One of most notable results of this was the fact that acceleration experienced by the train body was so jittery that attempting to attach camera motion to it would result in a sickening constant camera movement.

Subtransit uses a custom physics engine for handling wheel versus rails physics response (the collision and forces between rails and the train wheels) and PhysX for handling the rigid body physics. In the current version of the game, PhysX is used to calculate the secondary suspension (between the train and the bogey) and coupling between the train cars.

Continue reading ‘Fixing Noise in Physics Engine’

Compensating Train Performance with Automode – Electric Part

An important detail of the metro train is its ability to compensate its performance based on amount of passengers in the train. The Newton’s first law shows that acceleration is equal to force divided by mass (F = m*a or A = F/m), so if the engine power stays the same, increasing number of passengers (and therefore the total mass of the train) would result in train acceleration and deceleration decreasing. The end result is that it takes considerably longer to reach the target speed and the braking distance grows very considerably.

To compensate for its weight, the train uses a device called an automode (automatic mode). It’s an electropneumatic device which adjusts both electric and pneumatic performance of the train and its operation is fully recreated in Subtransit. This post only explores the electric part of the automode.

Continue reading ‘Compensating Train Performance with Automode – Electric Part’

Train Aerodynamics (part 1)

The metro trains experience an interesting set of aerodynamic effects in the tunnels. The train itself is used to circulate air through the tunnels and ventilation systems (hence its shape is not very aerodynamic at all, not that it matters at these low speeds). Of course, the main aerodynamic effect on the train is the drag force. On long sloped down sections of track (where the train moves without any power input) the aerodynamic drag can provide about 5 km/h of speed difference as train accelerates from 30 km/h to 80 km/h.

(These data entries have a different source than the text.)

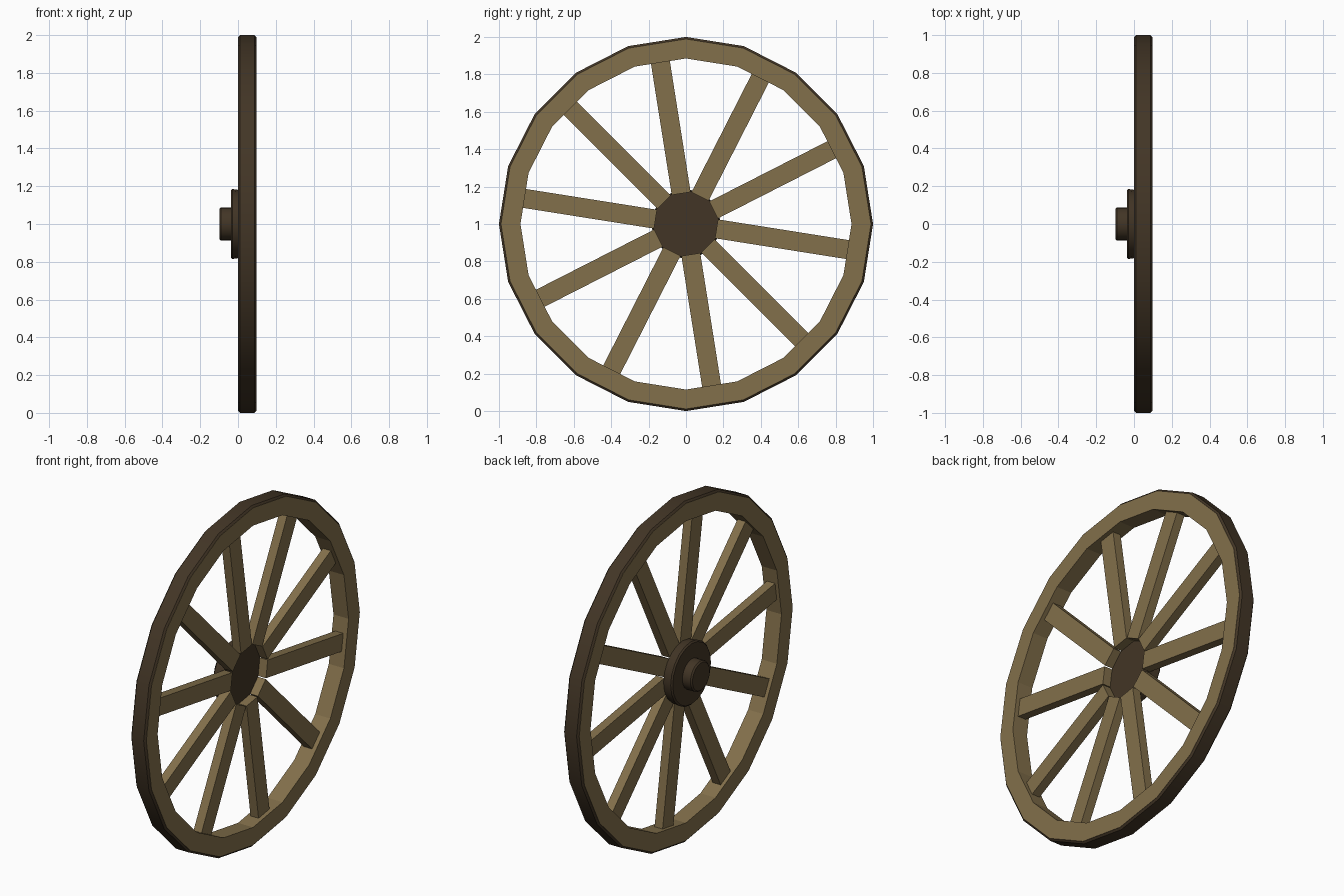
import bpy, bmesh, math
from mathutils import Matrix

if "Cube" in bpy.data.objects:
    bpy.data.objects.remove(bpy.data.objects["Cube"])

def material(name, rgb):
    m = bpy.data.materials.new(name)
    m.diffuse_color = (*rgb, 1)
    m.use_nodes = True
    m.node_tree.nodes["Principled BSDF"].inputs["Base Color"].default_value = m.diffuse_color
    return m

wood = material("light wood", (0.225, 0.160, 0.070))
dark = material("dark brown", (0.055, 0.036, 0.019))
AXLE = Matrix.Translation((0, 0, 1))

def finish(bm, name, mat, smooth=False):
    bmesh.ops.remove_doubles(bm, verts=bm.verts, dist=1e-5)
    bmesh.ops.recalc_face_normals(bm, faces=bm.faces)
    me = bpy.data.meshes.new(name)
    bm.to_mesh(me)
    bm.free()
    me.materials.append(mat)
    ob = bpy.data.objects.new(name, me)
    bpy.context.collection.objects.link(ob)
    if smooth:
        bpy.ops.object.select_all(action='DESELECT')
        ob.select_set(True)
        bpy.context.view_layer.objects.active = ob
        bpy.ops.object.shade_smooth_by_angle(angle=math.radians(30))
    return ob

def lathe(name, profile, mat, sides=20, smooth=False, closed=True):
    """Spin (x, radius) points around the axle, which runs along x."""
    bm = bmesh.new()
    vs = [bm.verts.new((x, 0, r)) for x, r in profile]
    pairs = list(zip(vs, vs[1:])) + ([(vs[-1], vs[0])] if closed else [])
    edges = [bm.edges.new(p) for p in pairs]
    bmesh.ops.spin(bm, geom=vs + edges, cent=(0, 0, 0), axis=(1, 0, 0),
                   angle=math.tau, steps=sides, use_duplicate=False)
    bmesh.ops.remove_doubles(bm, verts=bm.verts, dist=1e-5)
    bmesh.ops.transform(bm, matrix=AXLE, verts=bm.verts)
    return finish(bm, name, mat, smooth)

# wooden rim with a thin dark bevelled tyre around it
W = 0.098
lathe("rim", [(0, 0.885), (0, 0.989), (W, 0.989), (W, 0.885)], wood)
lathe("tyre", [(0, 0.988), (0.010, 1.0), (W - 0.010, 1.0), (W, 0.988)],
      dark, smooth=True)

# stepped hub on the -x side: wide flange and small axle cap
lathe("hub_flange", [(0.022, 0), (0.022, 0.178), (-0.030, 0.185),
                     (-0.038, 0.177), (-0.038, 0)],
      dark, smooth=True, closed=False)
lathe("axle_cap", [(-0.034, 0), (-0.034, 0.088), (-0.090, 0.088),
                   (-W, 0.080), (-W, 0)], dark, smooth=True, closed=False)

# ten spokes, each meeting the middle of a rim segment
R0, R1 = 0.165, 0.880
for i in range(10):
    bm = bmesh.new()
    bmesh.ops.create_cube(bm, size=1)
    turn = Matrix.Rotation(math.radians(-9 + 36 * i), 4, 'X')
    place = Matrix.Translation((0.047, (R0 + R1) / 2, 0))
    size = Matrix.Diagonal((0.052, R1 - R0, 0.102, 1))
    bmesh.ops.transform(bm, matrix=AXLE @ turn @ place @ size, verts=bm.verts)
    finish(bm, f"spoke_{i + 1}", wood)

For Subtransit, I’m working on an aerodynamic model that would account for both drag produced by the train as it moves through the tunnel as well as additional torque force produced when train passes by a ventilation shaft. Currently, the CFD results are only preliminary, although there are a few interesting results already.

Continue reading ‘Train Aerodynamics (part 1)’

How Does a Rheostat Work?

The last post might look confusing without knowing what rheostats are and what they are used for. So this post will explain that without going into too much detail.

First, a simple reminder from the electric motor theory: any electric motor is a reversible machine, meaning that it can be used for both converting electricity into mechanical force and for converting mechanical energy back into electric energy.

Taking for example the train acceleration, as train starts to gain velocity its motors start acting as electric generators, generating counter-current that negates the externally applied voltage. If one would simply connect an electric motor to the DC power, it would simply spin up to a certain finite (and fixed) RPM value – at that point the generated voltage would be equal to external voltage.

The Ohm law applies for electric motors as well. A motor has very low internal electric resistance. Applying a high voltage would quite literally burn the motor. This is why when DC motor is starting, it requires only a fraction of voltage. One of the easiest way to adjust voltage is to dissipate the excess energy using extra resistance.

As train accelerates, the resistance should be decreased to compensate for constantly decreasing voltage (which is caused by motors generating electric voltage in the opposite direction of externally applied voltage). A rheostat is simply a variable electric resistance. The 81-717 train we simulate in Subtransit uses a rheostat controller to switch contacts through preset positions, resulting in parts of rheostat being shorted out and total current adjusted as needed (the schematic is a simplified version just for illustration):
(black square indicates closed contact, empty square indicates contact is open)

Continue reading ‘How Does a Rheostat Work?’

Rheostat Arrays

I have completed some work on the undertrain equipment for the 81-717 train, specifically the rheostat arrays. They are an array of resistances which are connected together in a specific way – as the train accelerates or brakes, the extra electric power that cannot be utilized by train is dissipated on these resistors as waste heat.

The rheostat array in Subtransit is all wired up correctly on each type of train – every single resistor, wire and conducting link are in their correct places and correspond to the physically simulated model. Of course, I don’t think anybody would notice if it was wrong, but these are the kinds of details that I want to see in the game.


Continue reading ‘Rheostat Arrays’